“Little Reviews” is my newest way of reviewing movies, which in the end won’t actually be a formal way of reviewing. In order to make sure that I can review almost every movie currently at my disposal, I want to group them and put together a few thoughts on each film. So here is my first batch of “Little Reviews.” I though the name was quite fitting, right?

Leave No Trace (2018)

Leave No Trace tells the story of Will and Tom, a father and daughter who live in a park in Portland, Oregon. When the two are forced to give up what they believe is their ideal living situation, they must now acclimate to their new lifestyles. Writer and director Debra Granik, brings about inspiration from her previous works (Winters Bone), and creates an amazing cinematic story. With excellent storytelling and beautiful cinematography, Leave No Trace is a must-see film of 2018, and one of the year’s best.

Ben Foster who plays Will, rivals his performance in Hell or High Water as one of the greatest of his career. I will continue to love seeing Foster portray real people with such grit and honesty. The character of Will has so many layers to himself and so many inner demons that he can’t seem to shake. leave-no-trace-reviewNo matter how hard he tries. We’ve seen the tortured ex-military soul in more movies than I can count. But Leave No Trace creates a character that copes with his torment in ways that haven’t been displayed on film, and Foster does a wonderful job of fully displaying those characteristics. More importantly Foster’s costar, Thomasin McKenzie, will bring about some incredible works in the future. In a time when so many young adults are the main stars, McKenzie takes the reigns of this film and gives one of the best performances of 2018.
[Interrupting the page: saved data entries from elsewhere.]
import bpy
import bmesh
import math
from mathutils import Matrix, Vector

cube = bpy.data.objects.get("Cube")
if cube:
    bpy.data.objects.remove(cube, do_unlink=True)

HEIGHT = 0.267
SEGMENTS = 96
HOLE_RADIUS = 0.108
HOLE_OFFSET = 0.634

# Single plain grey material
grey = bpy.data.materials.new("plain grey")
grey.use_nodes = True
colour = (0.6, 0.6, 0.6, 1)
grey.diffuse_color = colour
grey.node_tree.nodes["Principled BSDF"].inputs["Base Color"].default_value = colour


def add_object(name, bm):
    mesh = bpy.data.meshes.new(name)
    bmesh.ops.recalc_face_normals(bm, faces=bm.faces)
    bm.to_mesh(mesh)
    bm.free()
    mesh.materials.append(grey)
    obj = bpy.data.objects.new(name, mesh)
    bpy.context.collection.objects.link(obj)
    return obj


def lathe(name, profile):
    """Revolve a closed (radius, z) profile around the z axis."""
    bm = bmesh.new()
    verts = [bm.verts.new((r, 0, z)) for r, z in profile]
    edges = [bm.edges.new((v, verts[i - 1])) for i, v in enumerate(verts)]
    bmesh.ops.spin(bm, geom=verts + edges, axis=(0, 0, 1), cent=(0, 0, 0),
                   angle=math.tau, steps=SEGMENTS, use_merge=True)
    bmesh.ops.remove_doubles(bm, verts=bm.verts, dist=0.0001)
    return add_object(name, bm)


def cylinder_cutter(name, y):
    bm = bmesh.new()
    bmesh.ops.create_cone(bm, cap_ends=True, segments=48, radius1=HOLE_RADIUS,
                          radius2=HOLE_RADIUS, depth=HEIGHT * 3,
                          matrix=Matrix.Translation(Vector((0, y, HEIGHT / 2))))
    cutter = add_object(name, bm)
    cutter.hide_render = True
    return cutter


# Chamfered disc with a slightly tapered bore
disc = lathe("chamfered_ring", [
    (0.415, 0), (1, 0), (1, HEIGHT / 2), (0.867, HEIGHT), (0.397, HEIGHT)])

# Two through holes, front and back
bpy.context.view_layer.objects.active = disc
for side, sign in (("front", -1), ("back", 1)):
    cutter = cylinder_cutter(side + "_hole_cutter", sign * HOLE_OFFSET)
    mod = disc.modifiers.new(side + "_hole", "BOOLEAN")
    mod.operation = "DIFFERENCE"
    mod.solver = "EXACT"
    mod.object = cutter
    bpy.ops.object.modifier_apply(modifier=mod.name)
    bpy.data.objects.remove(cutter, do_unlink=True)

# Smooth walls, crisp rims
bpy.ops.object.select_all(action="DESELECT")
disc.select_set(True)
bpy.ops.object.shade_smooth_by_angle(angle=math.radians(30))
Leave No Trace is a beautiful story that is slow, but worth waiting for. The ending of the film was a little open ended, and I wanted a little more to happen. But nonetheless, this film is the sleeper drama that should have received more accolades than it was recognized for.

Rating: A-

The Tale (2018)

The Tale is a gut-wrenching, true story that centers on Jennifer Fox, a documentarian who’s looking into her past teenage romance relationship with an older man. I say teenage, but I may be using the term too liberally. As Jennifer finds out more information about her past, she realizes how much she was taken advantage of at the hands of two people she looked up to most.

No matter how beautifully The Tale is told, it is a film that you will only watch once. The subject matter that is told is something that I could barely stand to watch. Watching Jen’s true story unfold before us, made me feel nauseas. Laura Dern, who plays Jennifer, is completely vulnerable, but not someone who I would call a “victim,” as Jen tells her fiancé point blank. MV5BNTQwNDg0ODIxMF5BMl5BanBnXkFtZTgwNzkxNjUyNTM@._V1_Her bravery as she confronts her past is something that is truly fascinating. Writer and director Jennifer Fox, whose stories are put into this film, does well at blending a more narrative form of storytelling, with the more documentary style that she is used to. The Tale, and more so Fox, does a breathtaking job at telling her story.

In our current social climate, a piece like this speaks volumes. But as I said earlier, The Tale is not a movie that I would ever watch again. More importantly, it’s definitely not a movie for everyone. But with that being said, The Tale is so well done with varying styles between a narrative and documentary type film, as the ending is heart-pounding with everything resting on a single moment. Leaving us to wait patiently, as our main character slowly drifts off into the unknown future.

Rating: B

Beautiful Boy (2018)

Based on the books by David and Nic Sheff, Beautiful Boy tells the true story of this father and son as they deal with Nic’s longtime drug addiction, which begins to escalate in Nic’s adult years. When David looks to get Nic some help, he agrees, only to constantly fall back into a state of relapse. Pushed to the limits, David must put his life on hold, and help Nic before it’s too late.

I expected this film to be a little lukewarm and not exactly the piece of drama that we’d hope for. And to be honest, every criticism of this film is correct. It’s hard to fully judge a piece of non-fiction, but in the end Beautiful Boy didn’t live up to its initial appeal. It builds up to moments of heart-wrenching intensity, but never really follows through. MV5BOTYzMzczMDY0N15BMl5BanBnXkFtZTgwMzcyMzA5NTM@._V1_SX1777_CR0,0,1777,834_AL_And by doing this, the film can be a bit clunky, and at times stale, in its overall narrative. But in the long run, the performances were decent, led mostly by the incredible talents of Timothée Chalamet. It’s also great to see Steve Carell play a more dramatic character. But in the end, Beautiful Boy falls victim to the cliché of over dramatized storylines and some awkward character sequences. More so the scenes when the actors just didn’t fit the characters they were playing.

Beautiful Boy isn’t a bad movie by any definition. However, its overall adequacy doesn’t make up for the “it’s been done before” story. There’s so much more that this film could have been, but all in all it just missed the mark.

Rating: C+